Some of the earlier statutes included in this edition are standard guild-related rules (prohibition against work on Sundays and feast days, worker protection, record-keeping, apprenticeships, funeral ceremonies, etc.), but most relate specifically to the commerce and production of silk. These rules fall into the categories of regulated materials, weaves, etc.; strict control of the commerce in textiles; and domestic protectionism. The later statutes add more detailed rules both concerning modalities of enforcement and the materials, measurements, and even stitches allowed for different types of fabric.

Each type of textile and weave was subject to precise rules governing its purity and composition. The technical precision of these regulations, as well as their vocabulary, make these statutes a valuable source for textile historians (one example among many: “qu’il sera permis de faire de Filatrices, Papelines, Raze de S. Maur, & autres semblables étoffes plaines ou figurées ... tant à deux & quatre fils par dent de peigne qu’au dessus, done les lisieres seront, soit de la couleur de la chaine ou autrement, & seront les chaines d’organcin filé tordu au moulin, & les trames de floret, galette, ou autre bourre de soye, [etc.]” - p. 61).

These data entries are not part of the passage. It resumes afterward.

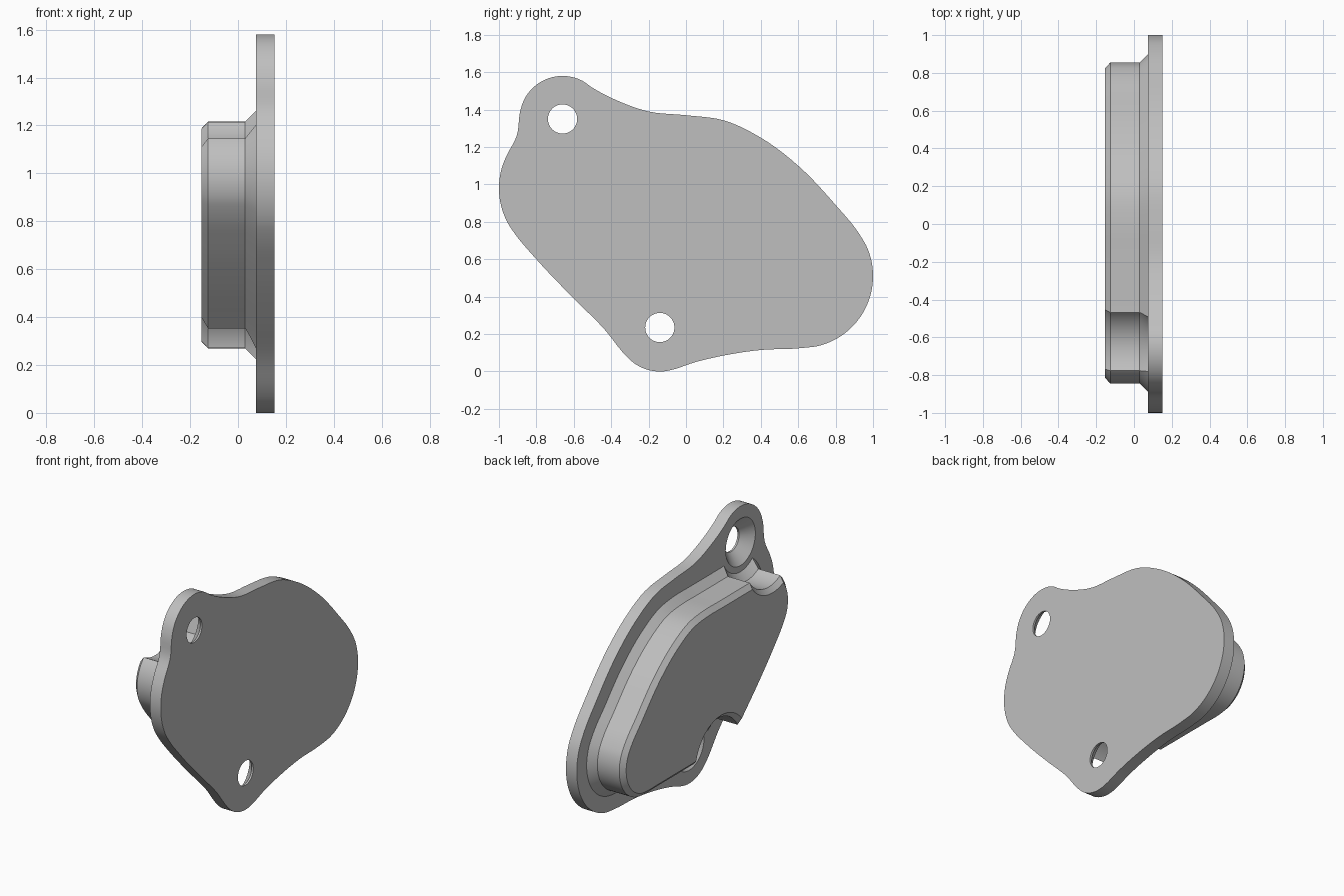
import bpy
import bmesh
from math import cos, sin, radians, tau
from mathutils import Vector
from mathutils.geometry import interpolate_bezier

if "Cube" in bpy.data.objects:
    bpy.data.objects.remove(bpy.data.objects["Cube"], do_unlink=True)

grey = bpy.data.materials.new("plain grey")
grey.use_nodes = True
colour = (0.52, 0.52, 0.52, 1)
grey.diffuse_color = colour
grey.node_tree.nodes["Principled BSDF"].inputs["Base Color"].default_value = colour


def arc(centre, radius, start, end, steps=8):
    """Points of an arc in the y-z plane, angles in degrees."""
    angles = [radians(start + (end - start) * i / steps) for i in range(steps + 1)]
    return [(centre[0] + radius * cos(a), centre[1] + radius * sin(a)) for a in angles]


def smooth_loop(points, steps=5):
    """Closed smooth curve through the points."""
    pts = [Vector(p) for p in points]
    n = len(pts)
    tangents = []
    for i, p in enumerate(pts):
        before, after = p - pts[i - 1], pts[(i + 1) % n] - p
        a, b = before.length, after.length
        tangents.append((before / a * b + after / b * a) / (a + b))
    loop = []
    for i, p in enumerate(pts):
        j = (i + 1) % n
        reach = (pts[j] - p).length / 3
        loop += interpolate_bezier(p, p + tangents[i] * reach,
                                   pts[j] - tangents[j] * reach, pts[j], steps + 1)[:-1]
    return [Vector(p[:2]) for p in loop]


def offset(loop, distance):
    """Grow (or shrink) a counter-clockwise loop with mitred corners."""
    result = []
    for i, p in enumerate(loop):
        a = (p - loop[i - 1]).normalized()
        b = (loop[(i + 1) % len(loop)] - p).normalized()
        na, nb = Vector((a.y, -a.x)), Vector((b.y, -b.x))
        result.append(p + (na + nb) * distance / (1 + na.dot(nb)))
    return result


def loft(name, sections):
    """Solid through (x, loop) sections, capped at both ends."""
    bm = bmesh.new()
    rings = [[bm.verts.new((x, p[0], p[1])) for p in loop] for x, loop in sections]
    n = len(rings[0])
    for r, s in zip(rings, rings[1:]):
        for i in range(n):
            j = (i + 1) % n
            bm.faces.new((r[i], r[j], s[j], s[i]))
    bm.faces.new(rings[0])
    bm.faces.new(rings[-1])
    bmesh.ops.recalc_face_normals(bm, faces=bm.faces)
    mesh = bpy.data.meshes.new(name)
    bm.to_mesh(mesh)
    bm.free()
    mesh.materials.append(grey)
    obj = bpy.data.objects.new(name, mesh)
    bpy.context.collection.objects.link(obj)
    return obj


def cut_round(obj, centre, profile):
    """Subtract a turned shape, given as (x, radius) pairs, around a screw axis."""
    cutter = loft("cutter", [(x, arc(centre, r, 0, 360, 64)[:-1]) for x, r in profile])
    cutter.hide_render = True
    mod = obj.modifiers.new("cut", "BOOLEAN")
    mod.operation = "DIFFERENCE"
    mod.solver = "EXACT"
    mod.object = cutter
    bpy.context.view_layer.objects.active = obj
    bpy.ops.object.modifier_apply(modifier=mod.name)
    bpy.data.objects.remove(cutter, do_unlink=True)


def finish(obj):
    bpy.ops.object.select_all(action="DESELECT")
    obj.select_set(True)
    bpy.context.view_layer.objects.active = obj
    bpy.ops.object.shade_smooth_by_angle(angle=radians(25))


upper_screw, lower_screw = (-0.66, 1.35), (-0.14, 0.235)
back_lobe, front_lobe = (0.615, 0.51), (-0.61, 0.98)

# Flange plate with two screw ears
plate_outline = smooth_loop(
    arc(back_lobe, 0.385, -90, 38)
    + [(0.8, 0.89), (0.6, 1.1), (0.4, 1.25), (0.2, 1.343), (0, 1.37),
       (-0.2, 1.39), (-0.36, 1.445)]
    + arc(upper_screw, 0.23, 48, 168)
    + [(-0.905, 1.26)]
    + arc(front_lobe, 0.39, 154, 217)
    + [(-0.8, 0.6), (-0.6, 0.39), (-0.44, 0.23)]
    + arc(lower_screw, 0.235, 225, 285)
    + [(0.05, 0.05), (0.2, 0.085), (0.4, 0.115)])
plate_back, plate_face = 0.075, 0.152
flange_plate = loft("flange_plate", [(plate_back, plate_outline), (plate_face, plate_outline)])

# Raised boss with flared foot and chamfered rim
boss_outline = smooth_loop(
    arc(back_lobe, 0.24, -90, 38)
    + [(0.685, 0.79), (0.497, 0.985), (0.32, 1.117), (0.155, 1.195), (0, 1.215),
       (-0.15, 1.215), (-0.45, 1.215)]
    + arc(front_lobe, 0.235, 90, 217)
    + [(-0.69, 0.705), (-0.54, 0.545), (-0.34, 0.35), (-0.26, 0.27),
       (0, 0.27), (0.3, 0.27), (0.5, 0.27)])
foot, wall_start, wall_end, rim = plate_back, 0.03, -0.125, -0.153
flare, chamfer = 0.045, 0.03
raised_boss = loft("raised_boss", [
    (foot, offset(boss_outline, flare)), (wall_start, boss_outline),
    (wall_end, boss_outline), (rim, offset(boss_outline, -chamfer))])

# Countersunk holes in the plate, matching notches in the boss
notch = 0.235
for screw in (upper_screw, lower_screw):
    cut_round(flange_plate, screw, [(0.05, 0.178), (0.14, 0.078), (0.2, 0.078)])
    cut_round(raised_boss, screw, [
        (foot + 0.02, notch - flare - 0.02), (wall_start, notch),
        (wall_end, notch), (rim - 0.02, notch + chamfer + 0.02)])

for part in (flange_plate, raised_boss):
    finish(part)
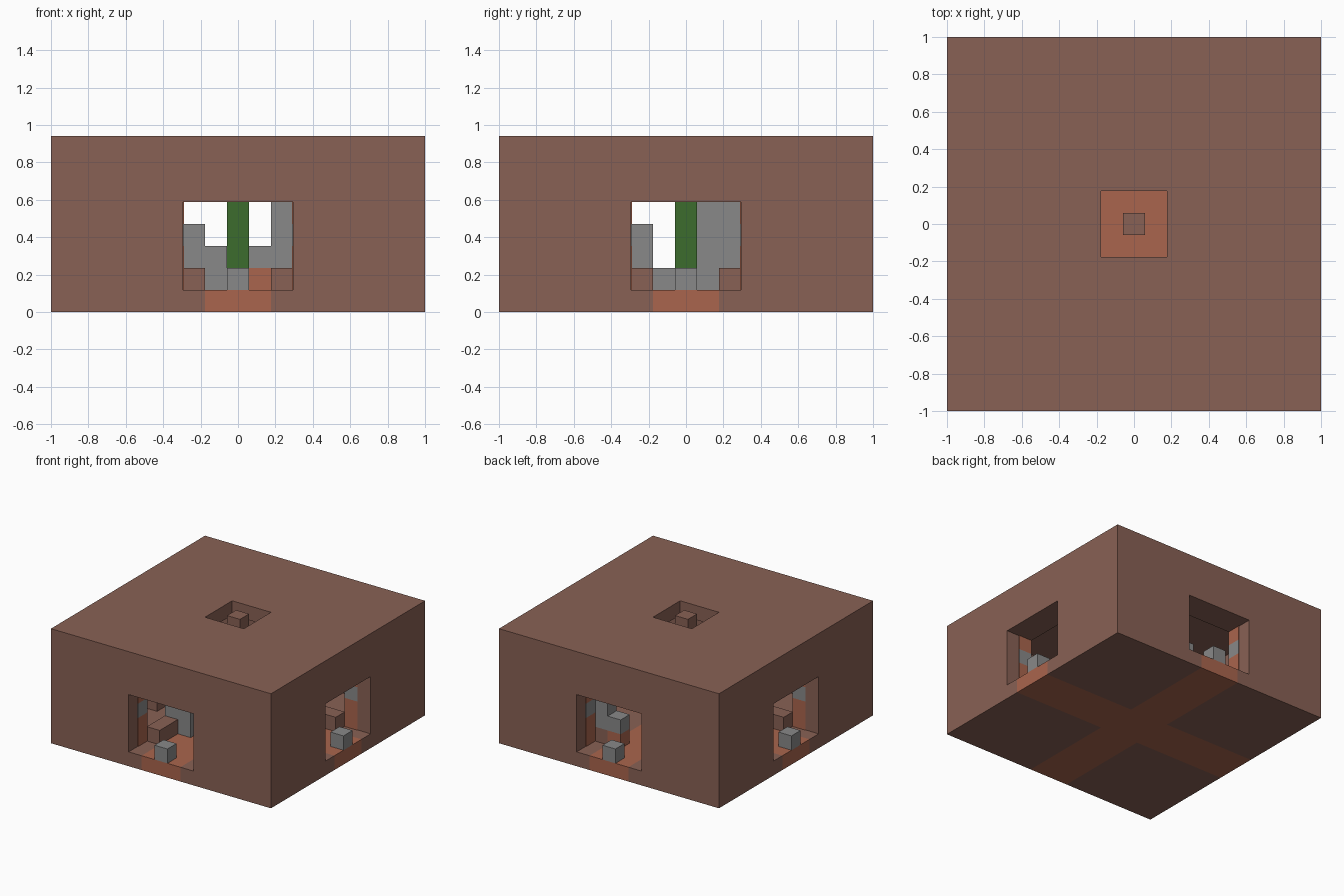
import bpy
import bmesh
from mathutils import Matrix, Vector

U = 2 / 17  # size of one building block

old = bpy.data.objects.get("Cube")
if old:
    bpy.data.objects.remove(old, do_unlink=True)


def material(name, rgb):
    m = bpy.data.materials.new(name)
    m.use_nodes = True
    m.diffuse_color = (*rgb, 1)
    m.node_tree.nodes["Principled BSDF"].inputs["Base Color"].default_value = (*rgb, 1)
    return m


BROWN = material("brown_clay", (0.25, 0.12, 0.09))
ORANGE = material("orange_clay", (0.40, 0.13, 0.075))
GREY = material("grey_stone", (0.25, 0.25, 0.25))
GREEN = material("green_pillar", (0.045, 0.15, 0.027))


def box(name, mat, x, y, z, turn=0):
    """Box from (low, high) ranges in block units, turned by quarter turns about z."""
    bm = bmesh.new()
    bmesh.ops.create_cube(bm, size=1)
    lo, hi = Vector((x[0], y[0], z[0])), Vector((x[1], y[1], z[1]))
    size, mid = hi - lo, (lo + hi) / 2
    spin = Matrix([[0, -1, 0, 0], [1, 0, 0, 0], [0, 0, 1, 0], [0, 0, 0, 1]])
    mat4 = Matrix.Scale(U, 4)
    for _ in range(turn):
        mat4 = mat4 @ spin
    bm.transform(mat4 @ Matrix.Translation(mid) @ Matrix.Diagonal((*size, 1)))
    me = bpy.data.meshes.new(name)
    bm.to_mesh(me)
    bm.free()
    me.materials.append(mat)
    ob = bpy.data.objects.new(name, me)
    bpy.context.collection.objects.link(ob)
    return ob


def cell(name, mat, i, j, k0, k1):
    """Column of blocks on cell (i, j), from level k0 up to k1."""
    return box(name, mat, (i - .5, i + .5), (j - .5, j + .5), (k0, k1))


def carve(ob, cutter):
    mod = ob.modifiers.new("carve", 'BOOLEAN')
    mod.operation = 'DIFFERENCE'
    mod.solver = 'EXACT'
    mod.object = cutter
    bpy.context.view_layer.objects.active = ob
    bpy.ops.object.modifier_apply(modifier=mod.name)
    bpy.data.objects.remove(cutter, do_unlink=True)


# Hollow shell with four doorways and a square roof opening
shell = box("shell", BROWN, (-8.5, 8.5), (-8.5, 8.5), (1, 8))
carve(shell, box("room_cutter", BROWN, (-6.5, 6.5), (-6.5, 6.5), (0, 7)))
carve(shell, box("door_cutter_x", BROWN, (-9, 9), (-2.5, 2.5), (0, 5)))
carve(shell, box("door_cutter_y", BROWN, (-2.5, 2.5), (-9, 9), (0, 5)))
carve(shell, box("roof_cutter", BROWN, (-1.5, 1.5), (-1.5, 1.5), (6, 9)))

# Floor: orange cross with brown corners
box("floor_path_long", ORANGE, (-1.5, 1.5), (-8.5, 8.5), (0, 1))
for t in range(4):
    box("floor_corner", BROWN, (-8.5, -1.5), (-8.5, -1.5), (0, 1), t)
for t in (0, 2):
    box("floor_path_side", ORANGE, (1.5, 8.5), (-1.5, 1.5), (0, 1), t)

# Fittings repeated at each doorway
for t in range(4):
    box("door_stone", GREY, (-.5, .5), (-8.5, -7.5), (1, 2), t)
    for s in (-1, 1):
        plate = sorted((s * 2.46, s * 2.5))
        for mat, z in ((ORANGE, (1, 3)), (GREY, (3, 4)), (ORANGE, (4, 5))):
            box("door_lining", mat, plate, (-7.5, -6.5), z, t)
        box("bench", BROWN, sorted((s * 1.5, s * 2.5)), (-6.5, -4.5), (1, 2), t)

# Central pillar
cell("pillar", GREEN, 0, 0, 1, 7)
cell("pillar_cap", BROWN, 0, 0, 7, 8)

# Broken stone walls in the room
for i, j, k0, k1 in ((-2, -4, 2, 4), (-1, -4, 1, 3), (1, 6, 2, 3), (2, 6, 2, 5),
                     (-6, 1, 1, 5), (-6, 2, 2, 5), (-4, -2, 2, 4), (-4, -1, 1, 2)):
    cell("broken_wall", GREY, i, j, k0, k1)
cell("orange_step", ORANGE, 1, 6, 1, 2)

The various sections were clearly issued separately, accounting for the odd pagination, and at least one section must have had its own title, here removed (the “Lettres patentes et arrest du Conseil, portant reglement pour la manufacture des Etofes de Soye, Or & Argent de la Ville de Lyon. Données à Versailles le 2 Janv. 1703 ... ” [drop-title]).

OCLC records one US copy of this edition, at Harvard.
Item #4245

Price: $950.00